- Liverpool issue a list of banned discriminatory terms to employees
- The list contains words relating to race/religion, sexual orientation, gender and disability
- Anti-racism organization Kick It Out launches an app allowing fans to report abuse
- Kick It Out was first established in 1993
English Premier League grounds are noted for their passionate atmosphere and fans sometimes overstep the boundaries of public decency.
In the task of adjudicating just what is and isn't acceptable to say at a football game, leading English Premier League club Liverpool has issued a list of banned words to its employees in its efforts to rid football of discriminatory behavior.
The list of offensive words relates to race and religion, sexual orientation, gender and disability and was circulated to members of Liverpool's staff as part of a longer presentation, one page of which was leaked on the internet.
"The club wishes to eradicate any form of discrimination or discriminatory behavior both on and off the football pitch," reads the leaked document, which Liverpool confirmed was accurate.

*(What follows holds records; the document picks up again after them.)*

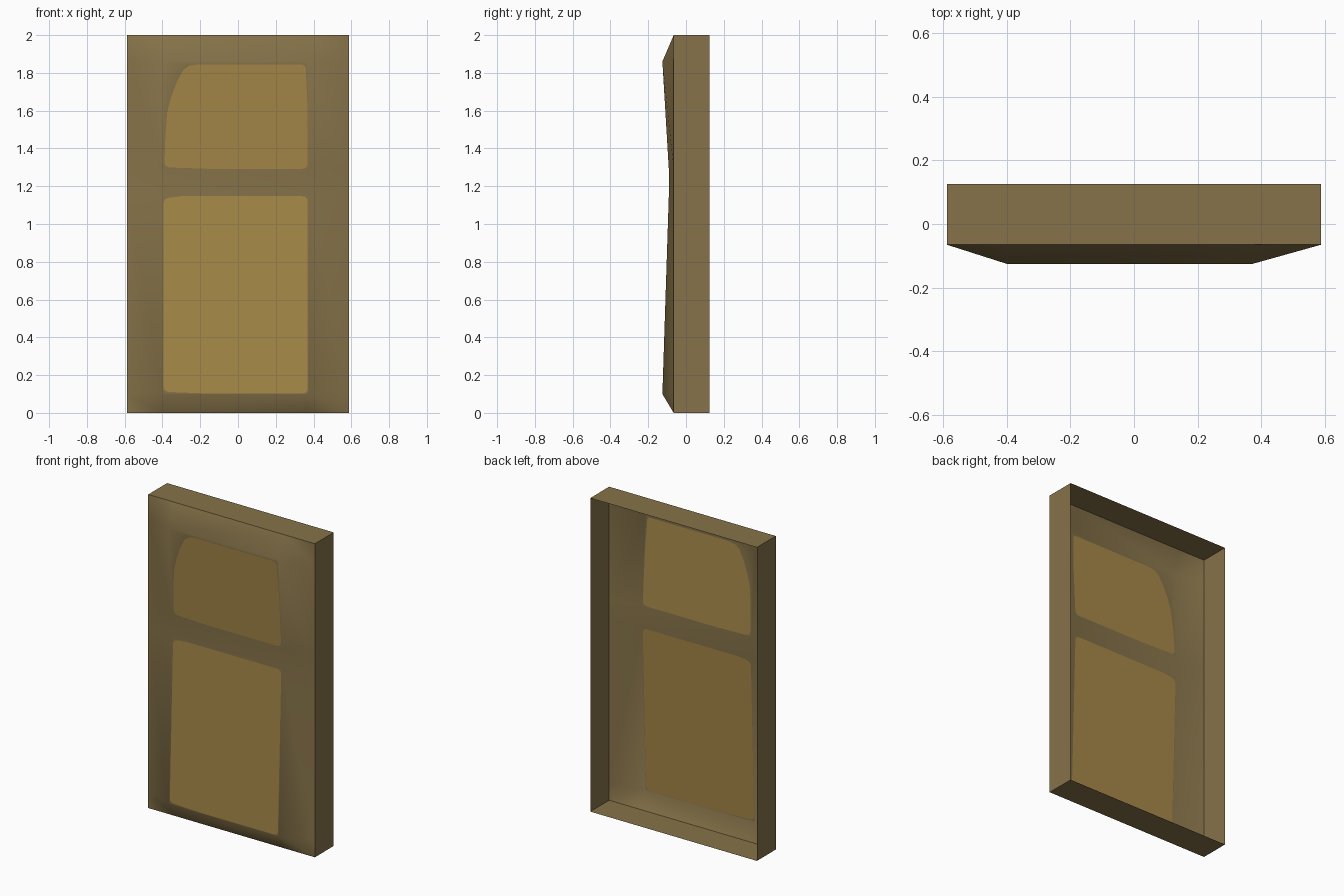
import bpy
from mathutils import Vector
from mathutils.geometry import delaunay_2d_cdt

if "Cube" in bpy.data.objects:
    bpy.data.objects.remove(bpy.data.objects["Cube"])

W, H, BACK, RIM = 0.588, 2.0, 0.125, -0.065
COLS = [(-W, 0), (-0.4, 1), (0.373, 1), (W, 0)]            # x, bulge factor
ROWS = [(0, 0), (0.1, 0.06), (1.15, 0.026), (1.29, 0.026), (1.86, 0.06), (H, 0)]  # z, bulge depth


def material(name, rgb):
    m = bpy.data.materials.new(name)
    m.diffuse_color = (*rgb, 1)
    m.use_nodes = True
    m.node_tree.nodes["Principled BSDF"].inputs["Base Color"].default_value = m.diffuse_color
    return m


frame_mat = material("dull_brown", (0.238, 0.170, 0.067))
panel_mat = material("golden_brown", (0.385, 0.249, 0.066))


def lerp(table, t):
    for (a, va), (b, vb) in zip(table, table[1:]):
        if t <= b + 1e-6:
            return va + (vb - va) * (t - a) / (b - a)
    return table[-1][1]


def surface(p):
    return (p[0], RIM - lerp(ROWS, p[1]) * lerp(COLS, p[0]), p[1])


def rounded(corners, n=4):
    """Outline with each corner (x, z, radius) replaced by a small curve."""
    out = []
    for i, (x, z, r) in enumerate(corners):
        c = Vector((x, z))
        if r == 0:
            out.append(c)
            continue
        a = c + (Vector(corners[i - 1][:2]) - c).normalized() * r
        b = c + (Vector(corners[(i + 1) % len(corners)][:2]) - c).normalized() * r
        for k in range(n + 1):
            t = k / n
            out.append(a * (1 - t) ** 2 + c * 2 * t * (1 - t) + b * t * t)
    return out


def inside(p, poly):
    hit = False
    for a, b in zip(poly, poly[1:] + poly[:1]):
        if (a.y > p.y) != (b.y > p.y) and p.x < a.x + (b.x - a.x) * (p.y - a.y) / (b.y - a.y):
            hit = not hit
    return hit


def add_object(name, verts, faces, mats):
    me = bpy.data.meshes.new(name)
    me.from_pydata(verts, [], faces)
    for m in mats:
        me.materials.append(m)
    ob = bpy.data.objects.new(name, me)
    bpy.context.collection.objects.link(ob)
    return ob


# Painted panel outlines, the upper one with a swept corner
lower = rounded([(-0.394, 0.112, 0.03), (-0.18, 0.103, 0), (0.369, 0.103, 0.03),
                 (0.369, 1.147, 0.03), (-0.3, 1.147, 0), (-0.394, 1.136, 0.03)])
upper = rounded([(-0.39, 1.3, 0.03), (-0.15, 1.292, 0), (0.369, 1.292, 0.03),
                 (0.368, 1.62, 0), (0.358, 1.845, 0.025), (-0.21, 1.845, 0),
                 (-0.258, 1.838, 0), (-0.29, 1.815, 0), (-0.325, 1.75, 0),
                 (-0.355, 1.67, 0), (-0.375, 1.59, 0), (-0.384, 1.48, 0)])

# Flat layout: grid lines plus panel outlines, then bulged forward
pts, edges = [], []
nx = len(COLS)
for j, (z, _) in enumerate(ROWS):
    for i, (x, _) in enumerate(COLS):
        k = len(pts)
        pts.append(Vector((x, z)))
        if i:
            edges.append((k - 1, k))
        if j:
            edges.append((k - nx, k))
for poly in (lower, upper):
    k, n = len(pts), len(poly)
    pts += poly
    edges += [(k + i, k + (i + 1) % n) for i in range(n)]
flat, _, faces, *_ = delaunay_2d_cdt(pts, edges, [], 0, 1e-5)

# Door front, smooth, with the two panels as faces of the second colour
front = add_object("door_front", [surface(p) for p in flat], faces, [frame_mat, panel_mat])
for f in front.data.polygons:
    f.use_smooth = True
    c = Vector((f.center.x, f.center.z))
    f.material_index = int(inside(c, lower) or inside(c, upper))

# Side walls, open at the back
ring = [(-W, 0), (W, 0), (W, H), (-W, H)]
verts = [(x, y, z) for y in (RIM, BACK) for x, z in ring]
add_object("side_walls", verts,
           [((i + 1) % 4, i, i + 4, (i + 1) % 4 + 4) for i in range(4)], [frame_mat])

"It's important to understand the context of what's being said, but here are examples of words worth listening out for which are usually offensive and the club consider unacceptable."
The list included terms such as "n****r", "queen", "don't be a woman," "cripple" as well as "princess"and "man up".
"The list -- which is accurate -- was part of a larger, private education program that is designed to teach our employees to recognize any and all forms of discrimination on the grounds, on and off the pitch," a Liverpool spokesman told CNN.
"As it was part of a private presentation, LFC cannot pass you on a copy."
The guidelines have has not been reportedly issued to Liverpool players because they receive separate instructions from the Football Association.
The document prompted much discussion on social networking site Twitter with Guardian journalist Barney Ronay writing: "Catching up with this Liverpool story. I see "lady-boy" appears under both Gender and Sexual Orientation but "she-man" is only under Gender. Typical anti-she man bias."
English football has been blighted by a series of racism scandals in recent years.
Liverpool striker Luis Suarez was banned for eight matches and fined £40,000 in 2011 after being found guilty of racially abusing Manchester United's Patrice Evra.
The club was heavily criticized for its defense of Suarez, with the team and then manager Kenny Dalglish wearing t-shirts in support of the Uruguayan before a Premier League match against Wigan Athletic.
In September 2012 former England captain John Terry was banned for four matches and fined £220,000 for a racist slur aimed at Queens Park Rangers defender Anton Ferdinand.
Terry also faced a criminal trial over the allegations, after which he was found not guilty.
Meanwhile, English anti-racism organization Kick It Out, which this year marks 20 years of battling discrimination, has launched a smart phone app which allows fans to report incidents of racism at matches.
"It gives football fans the opportunity to report a racist incident if someone is causing a nuisance in their vicinity or trying to spoil their entertainment," former England and Tottenham Hotspur winger and Kick It Out trustee Garth Crooks told CNN.
"For the first time, certainly as long as I've been in football, a football fan can actually complain anonymously about someone being a racial nuisance.
"Now we're not saying that person is a racist, but they're using racist language and it deserves to be reported. The app allows you to do that. It's the perfect tool."
Crooks also hailed the work done by Kick It Out over the last two decades.
"I think it's been very successful," he added. "We've moved from the days where abuse was common place in football and it was embarrassing for all concerned, to a place where the fans have pretty much taken control of the situation.
"They are much more determined to not be sitting in a controlled environment listening to their heroes being abused.
"We have CCTV monitoring areas of the football grounds to make sure that people behave. Managers and players are also involved to try and ensure that, when people play football, it's a comfortable working environment."